CC: Bringing in a lawyer early is also critical. Just having someone who can look over the contracts, look over the paperwork. You’re going to feel so much more protected as a creative, as a business person, to have that infrastructure in place and have that legal partner who actually knows this industry
On having a finance plan and building your budget
DB: The budget is the whole and the finance plan is made up of different elements: investments through equity, grants, a film loan, senior lending, tax credits, and tax incentives.
RB: Sell yourself and sell your project and put yourself out there. It’s great to be passionate about your project. It's great to have that side of the brain of creativity and that’s why you got into this. But you’ve got to use the other side of the brain too, and be there to sell it for the money people. For the people that will help fund your project because, you know, there’s so many projects.

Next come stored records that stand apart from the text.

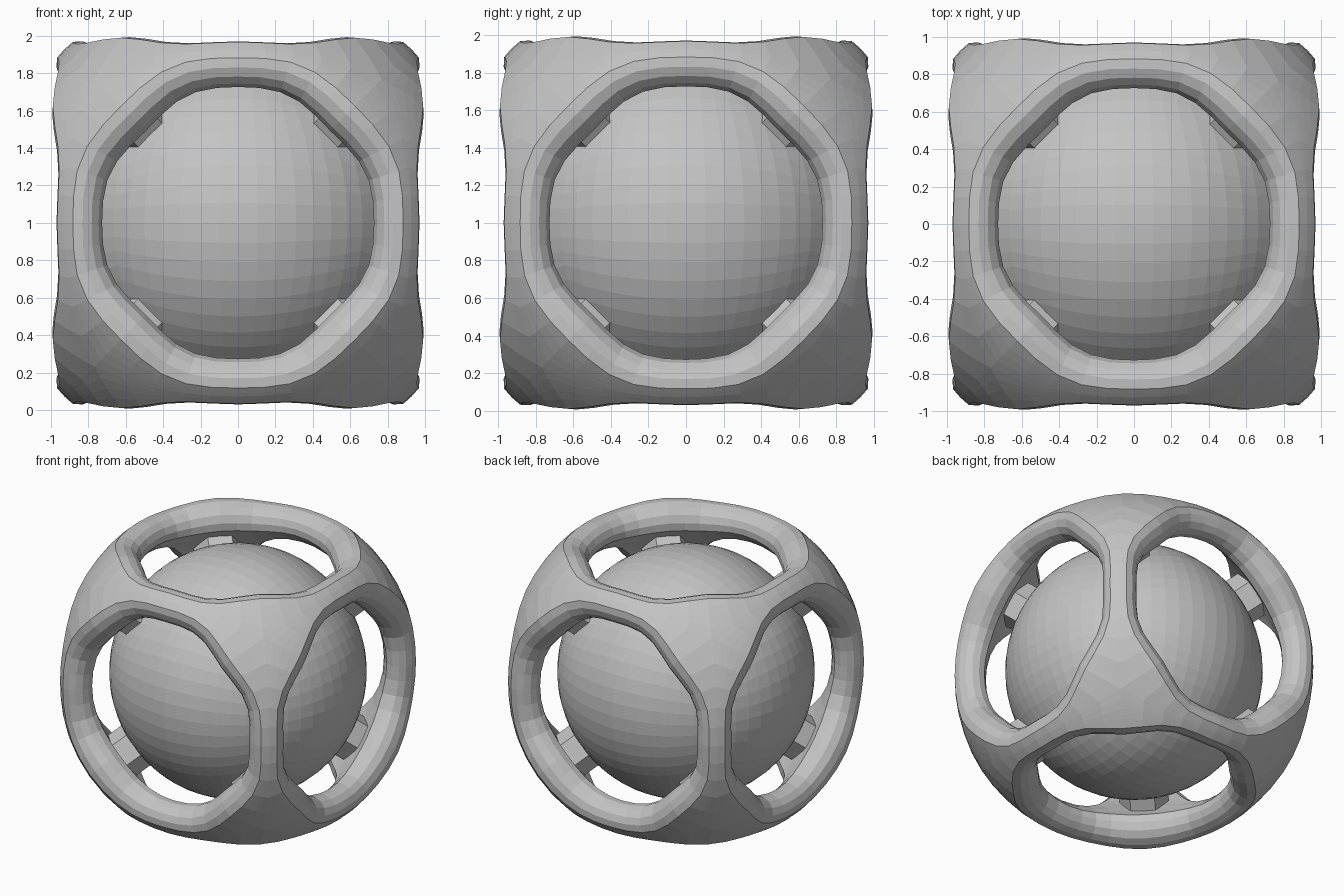
import bpy
import bmesh
import math
from mathutils import Matrix, Vector

old = bpy.data.objects.get("Cube")
if old:
    bpy.data.objects.remove(old, do_unlink=True)

CENTRE = Vector((0, 0, 1))
SHELL = 1.2        # middle radius of the frame shell
BALL = 0.94

grey = bpy.data.materials.new("plain_grey")
grey.use_nodes = True
colour = (0.55, 0.55, 0.55, 1)
grey.diffuse_color = colour
grey.node_tree.nodes["Principled BSDF"].inputs["Base Color"].default_value = colour


def finish(name, bm):
    bmesh.ops.recalc_face_normals(bm, faces=bm.faces)
    mesh = bpy.data.meshes.new(name)
    bm.to_mesh(mesh)
    bm.free()
    mesh.materials.append(grey)
    obj = bpy.data.objects.new(name, mesh)
    obj.location = CENTRE
    bpy.context.collection.objects.link(obj)
    return obj


def section(a):
    """Half section of the frame at angle a round a hole, from outer seam to inner seam."""
    corner = math.sin(2 * a) ** 2
    mid = SHELL - 0.005 * corner
    half = 0.125 + 0.025 * corner
    ring = 0.85 - 0.005 * corner + 0.02 * math.sin(4 * a) ** 2
    tilt = math.asin(ring / mid)
    seam = math.atan(1 / max(abs(math.cos(a)), abs(math.sin(a))))
    out = Vector((math.sin(tilt), math.cos(tilt)))
    side = Vector((-out.y, out.x))
    rim = []
    for k in range(6):
        p = math.radians(30 + 24 * k)
        rim.append(out * (mid + half * math.cos(p)) + side * half * math.sin(p))

    def plate(start):
        t0, r0 = math.atan2(start.x, start.y), start.length
        r1 = mid + math.copysign(half * 0.9, r0 - mid)
        points = []
        for i in range(1, 5):
            t = t0 + (seam - t0) * i / 4
            points.append(Vector((math.sin(t), math.cos(t))) * (r0 + (r1 - r0) * i / 4))
        return points

    return plate(rim[0])[::-1] + rim + plate(rim[-1])


# Open frame: one holed side, repeated on six sides and welded along the seams
bm = bmesh.new()
turns = [Matrix.Rotation(math.pi / 2 * k, 3, 'X') for k in range(4)]
turns += [Matrix.Rotation(s * math.pi / 2, 3, 'Y') for s in (-1, 1)]
COUNT = 40
for turn in turns:
    rows = []
    for j in range(COUNT):
        a = 2 * math.pi * j / COUNT
        rows.append([bm.verts.new(turn @ Vector((p.x * math.cos(a), p.x * math.sin(a), p.y)))
                     for p in section(a)])
    for j, row in enumerate(rows):
        nxt = rows[(j + 1) % COUNT]
        for k in range(len(row) - 1):
            bm.faces.new((row[k], row[k + 1], nxt[k + 1], nxt[k]))
bmesh.ops.remove_doubles(bm, verts=bm.verts, dist=0.002)
finish("frame", bm)

# Inner ball: a cube grid pushed out to a sphere
bm = bmesh.new()
bmesh.ops.create_cube(bm, size=2)
bmesh.ops.subdivide_edges(bm, edges=bm.edges, cuts=13, use_grid_fill=True)
for v in bm.verts:
    v.co = Vector([math.tan(c * math.pi / 4) for c in v.co]).normalized() * BALL
finish("inner_ball", bm)

# Short six-sided posts joining the ball to the frame corners
bm = bmesh.new()
for x in (-1, 1):
    for y in (-1, 1):
        for z in (-1, 1):
            axis = Vector((x, y, z)).normalized()
            # turn a flat side of each post towards the neighbouring holes
            e2 = (Vector((0, 0, z)) - axis * axis.dot(Vector((0, 0, z)))).normalized()
            e1 = e2.cross(axis)
            basis = Matrix((e1, e2, axis)).transposed().to_4x4()
            bmesh.ops.create_cone(
                bm, cap_ends=True, segments=6, radius1=0.18, radius2=0.18, depth=0.2,
                matrix=Matrix.Translation(axis) @ basis @ Matrix.Rotation(math.pi / 6, 4, 'Z'))
finish("corner_posts", bm)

On film equity
DB: Equity is basically just money that’s not attached to a collateral, per se, but really just an investment into the film. Whereas all other lending and borrowing is attached to collateral almost 90% of the time. A tax credit is a piece of collateral that you can borrow money against. The better the collateral, the cheaper the loan.
DB: MG’s are minimum guarantees. Basically what it is is you have a distributor and for example you have this martial arts film and he goes, martial arts films do fantastic in Eastern European countries. In order to distribute the film, I’ll give you a minimum guarantee of $100,000 because he knows he can do $200,000. So he’ll give you a minimum guarantee so you can borrow against it.
JF: Don’t be intimidated by MGs and approaching distributors for pre-sales. Both of my features that went to Slamdance within that six months following both got distributors and keeping those relationships, rolling them into the next stuff is all worth it and how you can approach it.
DB: Don’t ignore grants! Talk to as many people as possible and know what the subject matter is. Research if there are any grants out there that might fit into that category.
JF: One of my documentaries got $75,000 worth of grants already and it's just getting off the ground. Your synopsis is pitchable.
On tax incentives
DB: All tax incentives in the US and Canada have their unique set of rules.
RB: Lots of states have compensation caps where that say, for example, OK we will give you 25% on labor but we’ll cap it at 500,000. You’ll lose money so you want to go to a place that doesn’t have a compensation cap. You have to find the state that matches your budget and what you’re going for. There's 3 different types of programs: rebates and grants which are cash, credits, transferable credits like in Georgia. Once you get your credit there, you can’t turn it into cash on your own. You have to go and sell it to somebody that has Georgia liability.
RB: Incentives are used by states to drive up their economic impact. They want you. Think about utilizing the local stuff. Flag your budget and know what you’re doing in the state and what you’re not doing in the state as each state has different incentives and set of rules
DB: The whole concept of a tax credit is to incentivize people to bring their business there. Look for states that incentivize the project you are working on.
RB: Incentives for having a diverse cast or crew. New Jersey gives you a 2% bump
CC: Grant paperwork forces you to write about your project and then understand what you are pitching to your audience. UCLA has a “poor” documentary filmmaker fund where they basically allow their students to review paperwork for free.